- Bigelmayr, Simon, Koenigs, Arno, Kraiczy, Peter
- Ticks and tick-borne diseases 2019 v.10 no.1 pp. 207-212
- Borrelia afzelii, Borrelia burgdorferi, Borrelia garinii, Borrelia lusitaniae, Borrelia spielmanii, Borrelia valaisiana, adhesins, binding capacity, humans, keratinocytes, signs and symptoms (animals and humans), surface proteins, tick-borne diseases, ticks, tissues
- Spirochetes have developed sophisticated means to successfully colonize host tissues and survive in unfavorable environments. Attachment to human cells is thought to be a key step for the establishment of an infection that causes multiple clinical symptoms. Infection of host tissues largely depends on the ability of spirochetes to attach to different cell types. In this study, we examine the ability of spirochetes belonging to seven distinct genospecies (Borrelia (B.) burgdorferi sensu stricto (s.s.), B. afzelii, B. garinii, B. spielmanii, B. bavariensis, B. lusitaniae, and B. valaisiana) to adhere to human keratinocytes. Among the genospecies analyzed, B. valaisiana and B. spielmanii showed the strongest adherence while B. bavariensis, B. garinii and B. afzelii displayed moderate binding activity. By contrast, only a few cells of B. burgdorferi s.s. and B. lusitaniae bound to keratinocytes. Furthermore, intra-species differences have also been observed among B. garinii, B. bavariensis, B. afzelii, and in particular B. valaisiana.To further assess the role of infection-associated borrelial outer surface proteins for mediating interaction to human cells, a non-adherent and non-infectious B. garinii strains producing distinct complement regulator-acquiring surface proteins (CRASP) were employed.
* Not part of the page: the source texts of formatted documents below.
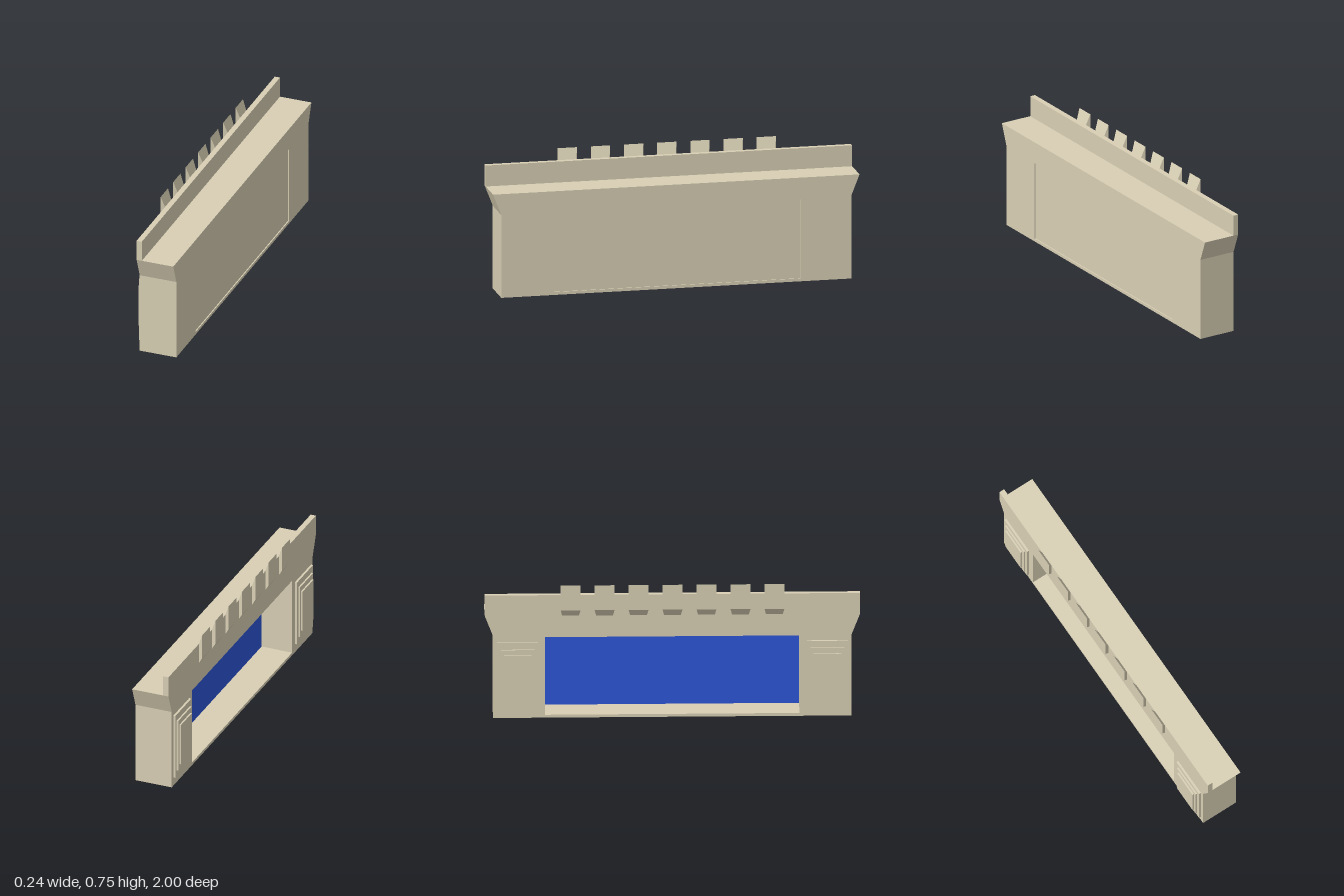
import * as THREE from 'three';

const stone = new THREE.MeshStandardMaterial({ color: 0xd8cfb4, flatShading: true });
const blue = new THREE.MeshStandardMaterial({ color: 0x2d56d8, flatShading: true });

const FACE = -0.09, BACK = 0.12; // x of the display face and of the rear face

// Box given by its limits on each axis
function block(name, [x0, x1], [y0, y1], [z0, z1], material = stone) {
  const mesh = new THREE.Mesh(new THREE.BoxGeometry(x1 - x0, y1 - y0, z1 - z0), material);
  mesh.position.set((x0 + x1) / 2, (y0 + y1) / 2, (z0 + z1) / 2);
  mesh.name = name;
  return mesh;
}

// Wall with flared upper ends and a wide opening
function wall() {
  const shape = new THREE.Shape([
    [-0.955, 0], [0.955, 0], [0.955, 0.455], [1, 0.57], [-1, 0.57], [-0.955, 0.455],
  ].map(([z, y]) => new THREE.Vector2(z, y)));
  shape.holes.push(new THREE.Path([
    [-0.678, 0.016], [-0.678, 0.45], [0.678, 0.45], [0.678, 0.016],
  ].map(([z, y]) => new THREE.Vector2(z, y))));
  const geometry = new THREE.ExtrudeGeometry(shape, { depth: BACK - FACE, bevelEnabled: false });
  geometry.rotateY(Math.PI / 2).translate(FACE, 0, 0);
  const mesh = new THREE.Mesh(geometry, stone);
  mesh.name = 'wall';
  return mesh;
}

// Slanted bracket that rises and widens away from the wall
function bracketGeometry() {
  const geometry = new THREE.BoxGeometry(1, 1, 1);
  const p = geometry.attributes.position;
  for (let i = 0; i < p.count; i++) {
    const outer = p.getX(i) < 0, top = p.getY(i) > 0;
    const y = outer ? (top ? 0.745 : 0.606) : (top ? 0.685 : 0.57);
    p.setXYZ(i, outer ? -0.112 : FACE, y, Math.sign(p.getZ(i)) * (outer ? 0.053 : 0.045));
  }
  geometry.computeVertexNormals();
  return geometry;
}

export function createModel() {
  const model = new THREE.Group();
  model.name = 'storefront';
  model.add(wall());
  model.add(block('parapet', [FACE, -0.06], [0.57, 0.685], [-1, 1]));

  // Blue display panel closing the opening, with its slightly recessed backing
  model.add(block('displayPanel', [0.087, 0.097], [0.016, 0.45], [-0.678, 0.678], blue));
  model.add(block('panelBacking', [0.097, 0.114], [0.016, 0.45], [-0.676, 0.678]));

  // Row of seven brackets along the parapet
  const brackets = new THREE.Group();
  brackets.name = 'brackets';
  const geometry = bracketGeometry();
  for (let i = -3; i <= 3; i++) {
    const bracket = new THREE.Mesh(geometry, stone);
    bracket.position.z = i * 0.181;
    bracket.name = 'bracket';
    brackets.add(bracket);
  }
  model.add(brackets);

  // Stepped raised panels on both piers: outer x, inner x, y limits, half width
  const steps = [
    [-0.102, FACE, 0.05, 0.422, 0.109],
    [-0.111, -0.102, 0.086, 0.385, 0.09],
    [-0.12, -0.111, 0.118, 0.355, 0.074],
  ];
  for (const side of [-1, 1]) {
    const panel = new THREE.Group();
    panel.name = side < 0 ? 'rearPierPanel' : 'frontPierPanel';
    for (const [x0, x1, y0, y1, w] of steps) {
      panel.add(block('panelStep', [x0, x1], [y0, y1], [side * 0.825 - w, side * 0.825 + w]));
    }
    model.add(panel);
  }
  return model;
}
Interestingly, binding capacity to human keratinocytes increased up to four-fold in B. garinii cells producing ErpC but not CspA, CspZ or ErpP compared to wild-type B. garinii cells lacking CRASPs. Taken together, these data provide evidence that distinct borrelial genospecies differ in their ability to bind to human keratinocytes and, in addition, support a role of ErpC as a potential adhesin of spirochetes.